But, today was going to be an interesting day, we were heading towards what would be the highlight of Kazakhstan (in our trip, at least) – the ship graveyard at the Aral Sea.
Formerly one of the four largest lakes in the world with an area of 68,000 square kilometres (26,300 sq mi), the Aral Sea has been steadily shrinking since the 1960s after the rivers that fed it were diverted by Soviet irrigation projects. The shrinking of the Aral Sea has been called “one of the planet’s worst environmental disasters.”
While its sad that the Aral Sea is in such condition, we were all quite excited to see the ships, yet we weren’t too sure how or where to find them. As you would imagine, a sea is quite big… well, this one was.
We got to the town of Aralsk, located next to the sea, in hopes of finding the exact location of the ships. After a brief research through the locals, we found out that they are actually located about 64km away from the town and the only way to get there is by taking a single 64km dead end dirt road.
We really wanted to see them, so taking that dead end road was nothing to us… Hey, we are driving over 16,000km in the rally, so what would 64km more would do to us?
We started the tortuous drive and soon realized it would be two hours of rattling over gravel and random pot holes. Nothing new to us, though. Our four teams -The Thunderyaks, The Great Danes, The Cads and Bounders, and Gobi or Go Home- mastered the first few kilometers without any problem. That is until our car, The Thunderyaks, blew the first tire. A quick stop to change the tire and we were off again!
Along the road, since it is not transited at all, we decided to get out of the cars and sit on the windows and the roof. We were convoying rally style! We jumped between cars, drank vodka while sitting on the roof, and raced each other almost as if we were on a smooth race track.
We were living the moment and making the best of this “off-roading”.
When we reached the end of the road, we noticed that it didn’t actually reach the ships, but ended in a small village called Zhalanash. We were a bit confused at first and started asking the locals about the ships. None of them could understand us, but as soon as we used body language to represent ships stuck on the sand, they understood and pointed us to go about a mile or two further into the desert.
We were cool with that and planned to camp next to the ships, since it was quite late already.
But before we left to the ships, we decided to do something special for the kids in the village. The Thunderyaks had been carrying a box full of donated toys all the way from London, so they decided to gift it to the kids.
As soon as the kids noticed the box of toys, they reached the car like piranhas and ate the box of toys with all their fury. They grabbed toy cars, ping pong sets, water pistols, keychains, and all sorts of different toys.
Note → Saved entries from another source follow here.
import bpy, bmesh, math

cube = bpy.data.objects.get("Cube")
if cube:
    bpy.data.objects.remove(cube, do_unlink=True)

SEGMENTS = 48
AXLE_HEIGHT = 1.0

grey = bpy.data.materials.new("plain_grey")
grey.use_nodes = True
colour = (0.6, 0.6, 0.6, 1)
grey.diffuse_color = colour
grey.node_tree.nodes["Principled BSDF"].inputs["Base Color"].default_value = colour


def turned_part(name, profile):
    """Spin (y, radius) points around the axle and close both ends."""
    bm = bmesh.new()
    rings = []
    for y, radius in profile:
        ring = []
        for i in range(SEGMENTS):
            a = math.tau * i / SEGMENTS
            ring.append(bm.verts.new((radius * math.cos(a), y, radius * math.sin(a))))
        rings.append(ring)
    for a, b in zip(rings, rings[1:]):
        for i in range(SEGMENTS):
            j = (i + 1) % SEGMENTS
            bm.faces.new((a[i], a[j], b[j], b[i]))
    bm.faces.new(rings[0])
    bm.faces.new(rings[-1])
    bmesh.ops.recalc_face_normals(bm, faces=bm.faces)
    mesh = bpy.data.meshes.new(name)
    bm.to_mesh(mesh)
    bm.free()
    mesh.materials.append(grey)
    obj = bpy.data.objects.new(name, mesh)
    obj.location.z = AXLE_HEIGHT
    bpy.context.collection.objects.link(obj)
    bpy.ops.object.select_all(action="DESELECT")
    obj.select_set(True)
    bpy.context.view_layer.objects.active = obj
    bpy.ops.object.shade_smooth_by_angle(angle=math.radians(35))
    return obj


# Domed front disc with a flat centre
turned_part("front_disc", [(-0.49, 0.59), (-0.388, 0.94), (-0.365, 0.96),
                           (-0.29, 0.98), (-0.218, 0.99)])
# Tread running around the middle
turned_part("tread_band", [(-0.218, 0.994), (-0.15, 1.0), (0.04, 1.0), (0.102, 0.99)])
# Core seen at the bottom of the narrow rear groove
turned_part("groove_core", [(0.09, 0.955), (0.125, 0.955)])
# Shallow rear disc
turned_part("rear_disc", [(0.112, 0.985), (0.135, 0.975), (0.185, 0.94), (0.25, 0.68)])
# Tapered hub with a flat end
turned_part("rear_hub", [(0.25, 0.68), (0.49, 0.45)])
The toys were finished, yet the kids still wanted more. Still, we understood their desire for more. There is absolutely nothing in this village, so they don’t have access to toys and many other resources.
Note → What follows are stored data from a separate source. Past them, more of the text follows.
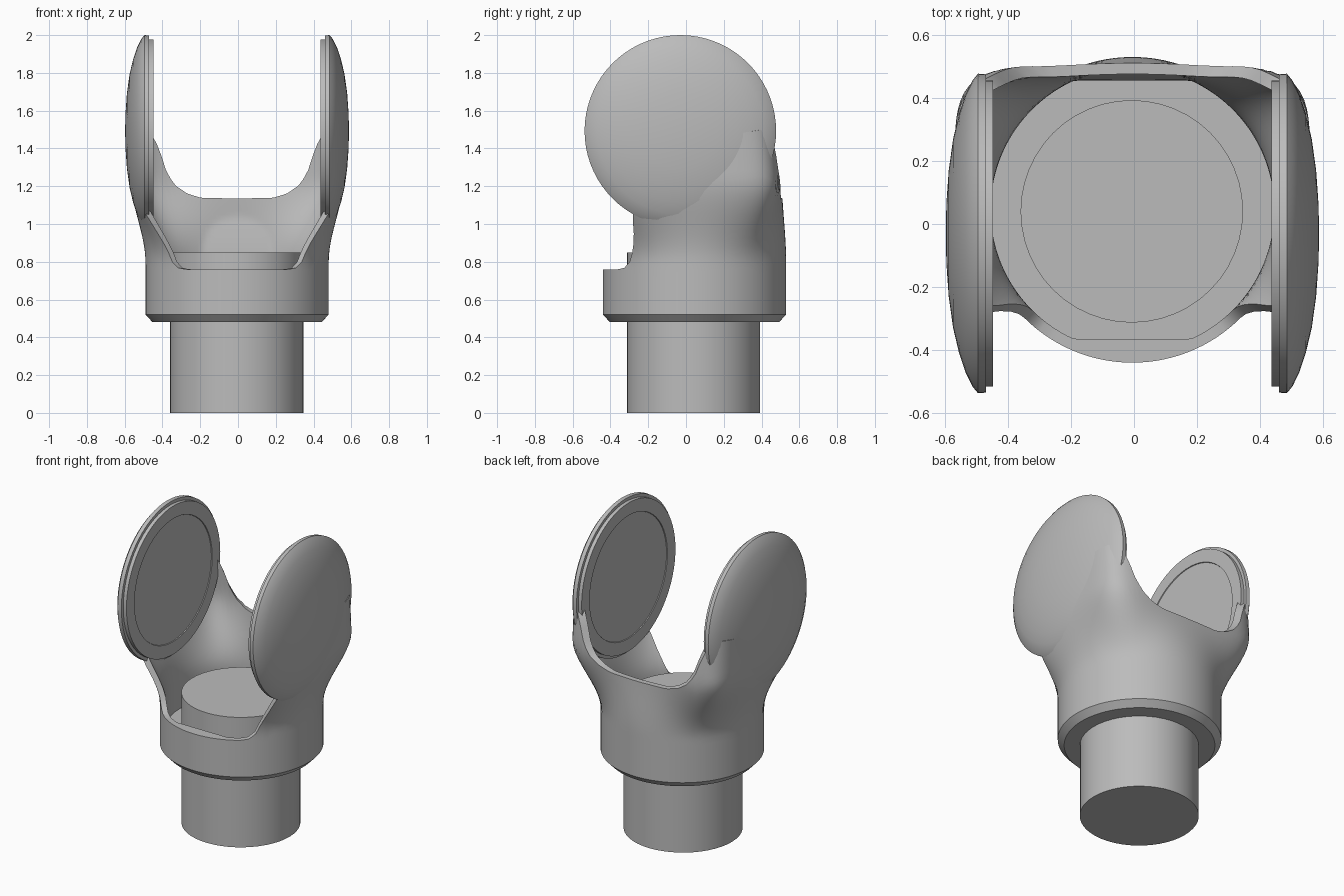
import bpy, bmesh, math
from math import sin, cos, pi, radians

cube = bpy.data.objects.get("Cube")
if cube:
    bpy.data.objects.remove(cube, do_unlink=True)

CX, CY = -0.005, 0.045          # axis of collar and post
COLS, ROWS = 144, 24

grey = bpy.data.materials.new("plain_grey")
grey.use_nodes = True
colour = (0.5, 0.5, 0.5, 1)
grey.diffuse_color = colour
grey.node_tree.nodes["Principled BSDF"].inputs["Base Color"].default_value = colour


def finish(name, bm, angle=35):
    bmesh.ops.recalc_face_normals(bm, faces=bm.faces)
    mesh = bpy.data.meshes.new(name)
    bm.to_mesh(mesh)
    bm.free()
    mesh.materials.append(grey)
    ob = bpy.data.objects.new(name, mesh)
    bpy.context.collection.objects.link(ob)
    bpy.ops.object.select_all(action="DESELECT")
    bpy.context.view_layer.objects.active = ob
    ob.select_set(True)
    bpy.ops.object.shade_smooth_by_angle(angle=radians(angle))
    return ob


def bridge(bm, rings):
    """Join neighbouring closed rings with quads."""
    for a, b in zip(rings, rings[1:]):
        n = len(a)
        for i in range(n):
            k = (i + 1) % n
            bm.faces.new((a[i], a[k], b[k], b[i]))


def smooth(t):
    t = min(1, max(0, t))
    return t * t * (3 - 2 * t)


# Rim height against angle from the back: low rear wall, tall arms, front notch
RIM = [(0, 1.135), (24, 1.138), (32, 1.16), (38, 1.205), (42, 1.27), (45, 1.36),
       (49, 1.46), (56, 1.5), (112, 1.4), (118, 1.2), (124, 1.06), (127, 0.96),
       (131, 0.87), (135, 0.8), (140, 0.768), (146, 0.76), (180, 0.76)]


def rim_height(angle):
    for (a0, z0), (a1, z1) in zip(RIM, RIM[1:]):
        if angle <= a1:
            return z0 + (z1 - z0) * (angle - a0) / (a1 - a0)
    return RIM[-1][1]


def section(phi, z, inset=0.0):
    """Point on the shell: round at the collar, squarish between the arms."""
    s = smooth((z - 0.8) / 0.45)
    dx, dy = sin(phi), cos(phi)
    a = 0.565 - inset
    b = 0.462 - 0.08 * max(0, z - 1.2) - inset
    square = (abs(dx / a) ** 6 + abs(dy / b) ** 6) ** (-1 / 6)
    r = (0.485 - inset) * (1 - s) + square * s
    x, y = dx * r, dy * r
    if inset:                   # flats on the front and back of the bore
        limit = 0.41 + 0.05 * s
        y = max(-limit, min(limit, y))
    return (CX + x, CY + y, z)


# Collar and yoke shell
bm = bmesh.new()
angles = [2 * pi * i / COLS for i in range(COLS)]
tops = [rim_height(math.degrees(min(p, 2 * pi - p))) for p in angles]
rings = [[bm.verts.new((CX + 0.447 * sin(p), CY + 0.447 * cos(p), 0.48)) for p in angles]]
for j in range(ROWS + 1):
    rings.append([bm.verts.new(section(p, 0.52 + (t - 0.52) * j / ROWS))
                  for p, t in zip(angles, tops)])
for j in range(ROWS, -1, -1):
    rings.append([bm.verts.new(section(p, 0.62 + (t - 0.62) * j / ROWS, 0.035))
                  for p, t in zip(angles, tops)])
bridge(bm, rings)
bm.faces.new(rings[0])
bm.faces.new(rings[-1])
finish("yoke_shell", bm)

# Centre post
bm = bmesh.new()
rings = [[bm.verts.new((CX - 0.002 + 0.353 * cos(p), 0.04 + 0.353 * sin(p), z)) for p in angles[::3]]
         for z in (0, 0.85)]
bridge(bm, rings)
for ring in rings:
    bm.faces.new(ring)
finish("centre_post", bm)

# Round side cheeks: flat stepped pad inside, shallow dome outside
PROFILE = [(0.40, 0.447), (0.402, 0.442), (0.485, 0.442), (0.485, 0.465), (0.505, 0.465),
           (0.507, 0.49), (0.485, 0.508), (0.44, 0.53), (0.38, 0.55), (0.3, 0.569),
           (0.2, 0.583), (0.1, 0.59), (0.03, 0.592)]
for name, side in (("left_cheek", 1), ("right_cheek", -1)):
    bm = bmesh.new()
    rings = [[bm.verts.new((CX + side * x, -0.03 + r * cos(p), 1.493 + r * sin(p)))
              for p in angles[::2]] for r, x in PROFILE]
    bridge(bm, rings)
    bm.faces.new(rings[0])
    bm.faces.new(rings[-1])
    finish(name, bm)
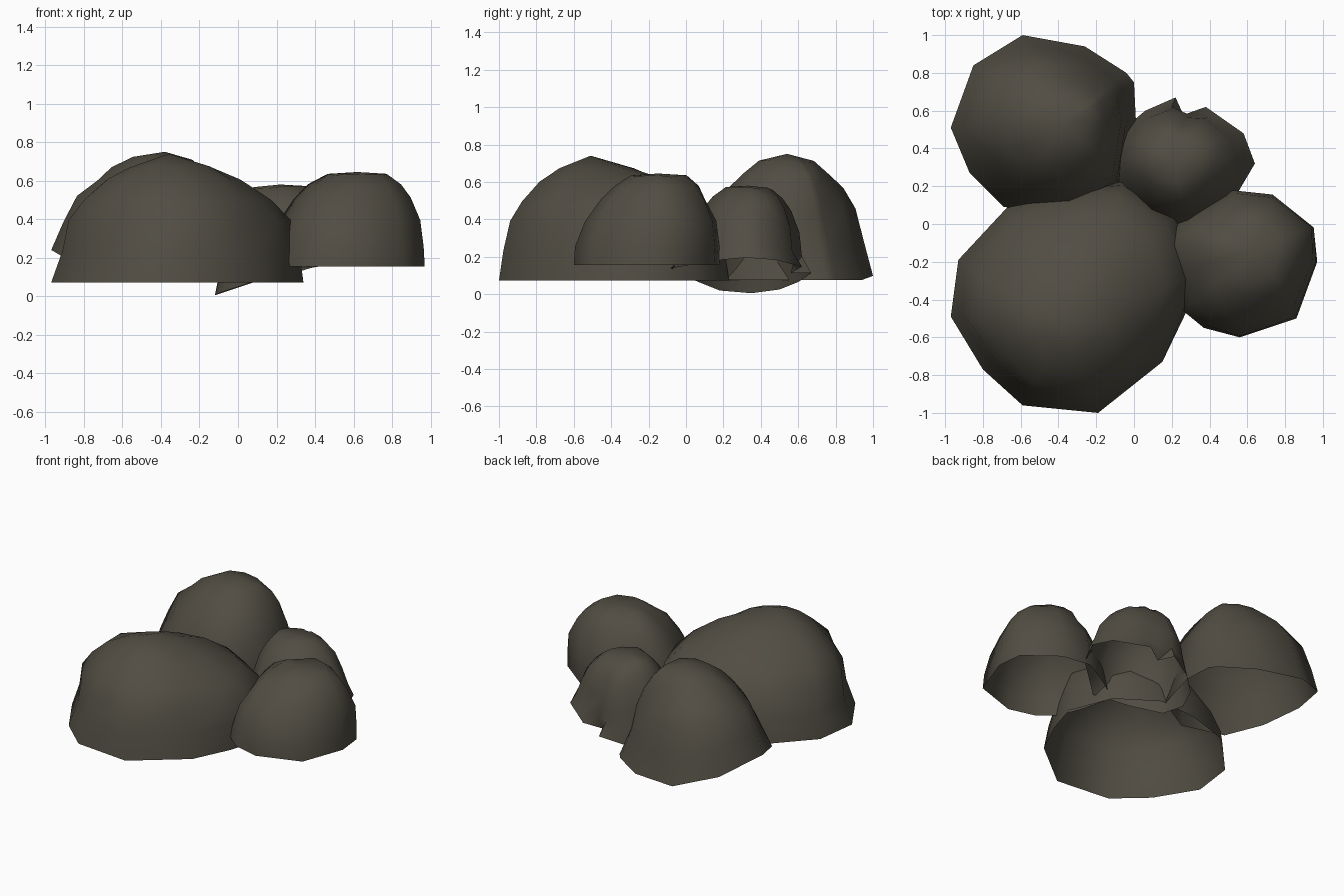
import bpy, bmesh, random
from mathutils import Vector

if "Cube" in bpy.data.objects:
    bpy.data.objects.remove(bpy.data.objects["Cube"])

random.seed(4)

stone = bpy.data.materials.new("dark olive stone")
stone.diffuse_color = (0.082, 0.074, 0.056, 1)
stone.use_nodes = True
stone.node_tree.nodes["Principled BSDF"].inputs["Base Color"].default_value = stone.diffuse_color


def dome(name, rim, rim_z, apex, profile, bump, even=0.0, lobes=()):
    """Open-bottomed lumpy dome: rings shrink from the rim to the apex.
    lobes: (dx, dy, amount) swell or pinch the mid height on one side."""
    bm = bmesh.new()
    cx = (min(p[0] for p in rim) + max(p[0] for p in rim)) / 2
    cy = (min(p[1] for p in rim) + max(p[1] for p in rim)) / 2
    centre = Vector((cx, cy))
    top = Vector(apex[:2])
    n = len(rim)
    pts = [Vector(p) for p in rim]
    # outline with rim notches evened out, used above the rim
    soft = [pts[i].lerp((pts[i - 1] + pts[(i + 1) % n]) / 2, even) for i in range(n)]
    rings = []
    for h, s in profile:
        ring = []
        c = centre.lerp(top, h ** 2)
        for q in (soft if h > 0 else pts):
            k = s + (random.uniform(-bump, bump) if h > 0 else 0)
            out = (q - centre).normalized()
            for dx, dy, amount in lobes:
                d = max(0, out.dot(Vector((dx, dy)).normalized()))
                k += amount * 4 * h * (1 - h) * d * d
            p = c + (q - centre) * k
            z0 = rim_z(q.x, q.y)
            z = z0 + (apex[2] - z0) * h
            if h > 0:
                z += random.uniform(-bump, bump) * 0.3
            ring.append(bm.verts.new((p.x, p.y, z)))
        rings.append(ring)
    for a, b in zip(rings, rings[1:]):
        for i in range(n):
            j = (i + 1) % n
            bm.faces.new((a[i], a[j], b[j], b[i]))
    tip = bm.verts.new(apex)
    for i in range(n):
        bm.faces.new((rings[-1][i], rings[-1][(i + 1) % n], tip))
    bmesh.ops.triangulate(bm, faces=bm.faces[:])
    for f in bm.faces:
        f.smooth = True
    for e in bm.edges:
        if e.is_manifold and e.calc_face_angle() > 0.9:
            e.smooth = False
    me = bpy.data.meshes.new(name)
    bm.to_mesh(me)
    bm.free()
    me.materials.append(stone)
    ob = bpy.data.objects.new(name, me)
    bpy.context.collection.objects.link(ob)


LOW = [(0, 1), (0.25, 0.95), (0.48, 0.87), (0.64, 0.75), (0.8, 0.53), (0.9, 0.33)]
TALL = [(0, 1), (0.28, 0.94), (0.55, 0.83), (0.72, 0.67), (0.84, 0.52), (0.94, 0.33)]
BOXY = [(0, 1), (0.2, 0.97), (0.48, 0.88), (0.72, 0.72), (0.86, 0.57), (0.97, 0.38)]

# Large front boulder
dome("front_boulder",
     [(0.34, -0.25), (0.22, 0.05), (-0.05, 0.23), (-0.35, 0.2), (-0.66, 0.1), (-0.93, -0.19),
      (-0.97, -0.49), (-0.8, -0.77), (-0.59, -0.96), (-0.19, -1.0), (0.15, -0.73), (0.27, -0.48)],
     lambda x, y: 0.072, (-0.36, -0.51, 0.74), LOW, 0.02,
     lobes=[(-1, -1, -0.06), (1, 1, 0.06)])

# Back left boulder, rim lifted on its outer side
dome("back_boulder",
     [(0.01, 0.55), (0.0, 0.75), (-0.04, 0.8), (-0.26, 0.94), (-0.59, 1.0), (-0.85, 0.84),
      (-0.97, 0.51), (-0.87, 0.27), (-0.69, 0.09), (-0.35, 0.06), (-0.08, 0.22)],
     lambda x, y: 0.075 + 0.165 * abs(x / 0.97) ** 4, (-0.38, 0.54, 0.75), TALL, 0.02,
     lobes=[(1, 1, -0.11), (-1, -1, -0.1)])

# Right boulder
dome("right_boulder",
     [(0.97, -0.2), (0.95, -0.02), (0.73, 0.15), (0.52, 0.18), (0.36, 0.09), (0.22, 0.0),
      (0.15, -0.12), (0.19, -0.28), (0.26, -0.46), (0.37, -0.55), (0.56, -0.6), (0.86, -0.5)],
     lambda x, y: 0.155, (0.62, -0.15, 0.645), BOXY, 0.02, lobes=[(1, 1, 0.07)])

# Small middle boulder, tipped over to one side, with a notched rim
dome("middle_boulder",
     [(0.64, 0.32), (0.58, 0.48), (0.38, 0.62), (0.27, 0.56), (0.22, 0.67), (0.06, 0.6),
      (-0.06, 0.5), (-0.12, 0.35), (-0.09, 0.18), (0.08, 0.04), (0.28, -0.08), (0.54, 0.15)],
     lambda x, y: 0.035 + 0.25 * x + 0.1 * max(0, abs(y - 0.35) - 0.1),
     (0.22, 0.33, 0.58), BOXY, 0.02, even=0.4)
We felt really good that we could help at least in a small way.
Then, it was time to finally head to the ships. We made our way further into the desert for about 3 minutes, until Gobi or Go Home’s car got stuck in the sand.
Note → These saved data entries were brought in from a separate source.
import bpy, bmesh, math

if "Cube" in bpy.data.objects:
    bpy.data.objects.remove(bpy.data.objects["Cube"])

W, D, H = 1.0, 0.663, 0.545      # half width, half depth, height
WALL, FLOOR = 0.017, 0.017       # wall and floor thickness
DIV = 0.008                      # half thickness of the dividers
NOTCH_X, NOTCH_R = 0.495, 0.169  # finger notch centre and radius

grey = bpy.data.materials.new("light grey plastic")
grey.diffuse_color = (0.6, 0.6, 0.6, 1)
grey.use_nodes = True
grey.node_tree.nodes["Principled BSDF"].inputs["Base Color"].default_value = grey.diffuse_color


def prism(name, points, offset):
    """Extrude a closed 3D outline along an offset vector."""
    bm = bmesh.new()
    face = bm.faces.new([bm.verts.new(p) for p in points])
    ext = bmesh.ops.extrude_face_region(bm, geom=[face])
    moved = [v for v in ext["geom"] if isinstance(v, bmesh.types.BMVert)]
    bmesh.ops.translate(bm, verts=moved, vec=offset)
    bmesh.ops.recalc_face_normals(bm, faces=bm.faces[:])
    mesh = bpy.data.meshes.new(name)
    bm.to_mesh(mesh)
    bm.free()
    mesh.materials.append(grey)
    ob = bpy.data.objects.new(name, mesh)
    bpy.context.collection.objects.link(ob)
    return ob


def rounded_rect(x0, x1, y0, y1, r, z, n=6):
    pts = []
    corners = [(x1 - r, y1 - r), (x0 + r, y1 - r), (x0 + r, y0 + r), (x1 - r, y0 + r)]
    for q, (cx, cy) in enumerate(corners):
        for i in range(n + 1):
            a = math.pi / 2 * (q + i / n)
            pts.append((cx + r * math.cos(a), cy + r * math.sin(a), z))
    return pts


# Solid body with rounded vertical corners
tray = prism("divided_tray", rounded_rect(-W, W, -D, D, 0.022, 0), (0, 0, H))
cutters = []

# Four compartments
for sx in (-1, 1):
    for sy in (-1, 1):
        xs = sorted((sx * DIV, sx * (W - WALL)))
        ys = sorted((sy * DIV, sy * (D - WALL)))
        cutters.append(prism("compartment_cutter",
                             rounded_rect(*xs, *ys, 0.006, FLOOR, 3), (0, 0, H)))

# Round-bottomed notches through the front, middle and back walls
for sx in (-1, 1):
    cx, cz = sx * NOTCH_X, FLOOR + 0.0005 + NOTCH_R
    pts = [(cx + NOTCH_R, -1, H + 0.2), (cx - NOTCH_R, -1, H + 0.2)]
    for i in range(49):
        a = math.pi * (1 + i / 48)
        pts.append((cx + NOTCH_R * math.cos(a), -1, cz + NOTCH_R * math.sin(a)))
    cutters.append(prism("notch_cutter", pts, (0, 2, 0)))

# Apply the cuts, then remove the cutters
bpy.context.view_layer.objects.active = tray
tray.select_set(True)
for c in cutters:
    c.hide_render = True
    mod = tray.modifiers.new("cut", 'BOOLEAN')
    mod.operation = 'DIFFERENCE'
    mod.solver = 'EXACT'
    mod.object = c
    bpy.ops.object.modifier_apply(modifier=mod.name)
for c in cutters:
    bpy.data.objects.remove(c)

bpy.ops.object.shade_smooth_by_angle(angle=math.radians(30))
No worries, were well prepared for this. As we reached towards their car to rescue them, we got stuck too. No biggie, there are two more cars to rescue us.
But, as expected, those two cars got stuck too!
All 4 cars were crippled on the sand. We struggled for a while; pushing with our own hands, pulling with other cars, and even putting camel bones under the tires for traction. None of these worked.
Still, we had one more “secret weapon” in our hands – waffle boards. These are holed boards you put under the tires so they can act as the perfect traction to get any car out of any sticky situation.
And voila, the Thunderyaks car was out of the sand! And with the Thunderyaks car we carefully pulled out the other three cars. We were the heroes of the day! (well, we needed some pulling too!)
As we enjoyed the glory of rescuing all teams, we realized that the ships were far from our reach. We could do nothing but see them from the distance. Should we try again, we would get all stuck in the sand again.
Oh well, we admitted defeat and headed back a few kilometers to set camp along the road.
We had an amazing camping night with all 15 team members drinking and enjoying the night like no other.
To our wonder, the Kazakhstani desert had a small surprise for us – a moon less night with absolutely no luminic pollution. We could see countless stars, the Milky Way, and even Mars with our bare eyes!
The following morning we woke up to witness a few double humped camels walking past the campsite and a a few village boys walking their little goats and lambs. I couldn’t contain myself from holding one of them!
At about 11am we packed our camp and headed back to the road, as usual, yet a bit sad that we didn’t accomplish the main reason we headed this way – to see the ships.
Still, ships or no ships, this was one of the funnest rally days since we made the best of every moment we had, and enjoyed the misadventures of getting stuck in the sand as a convoy of four cars.
Who would think such an unaccomplished day would be so fun?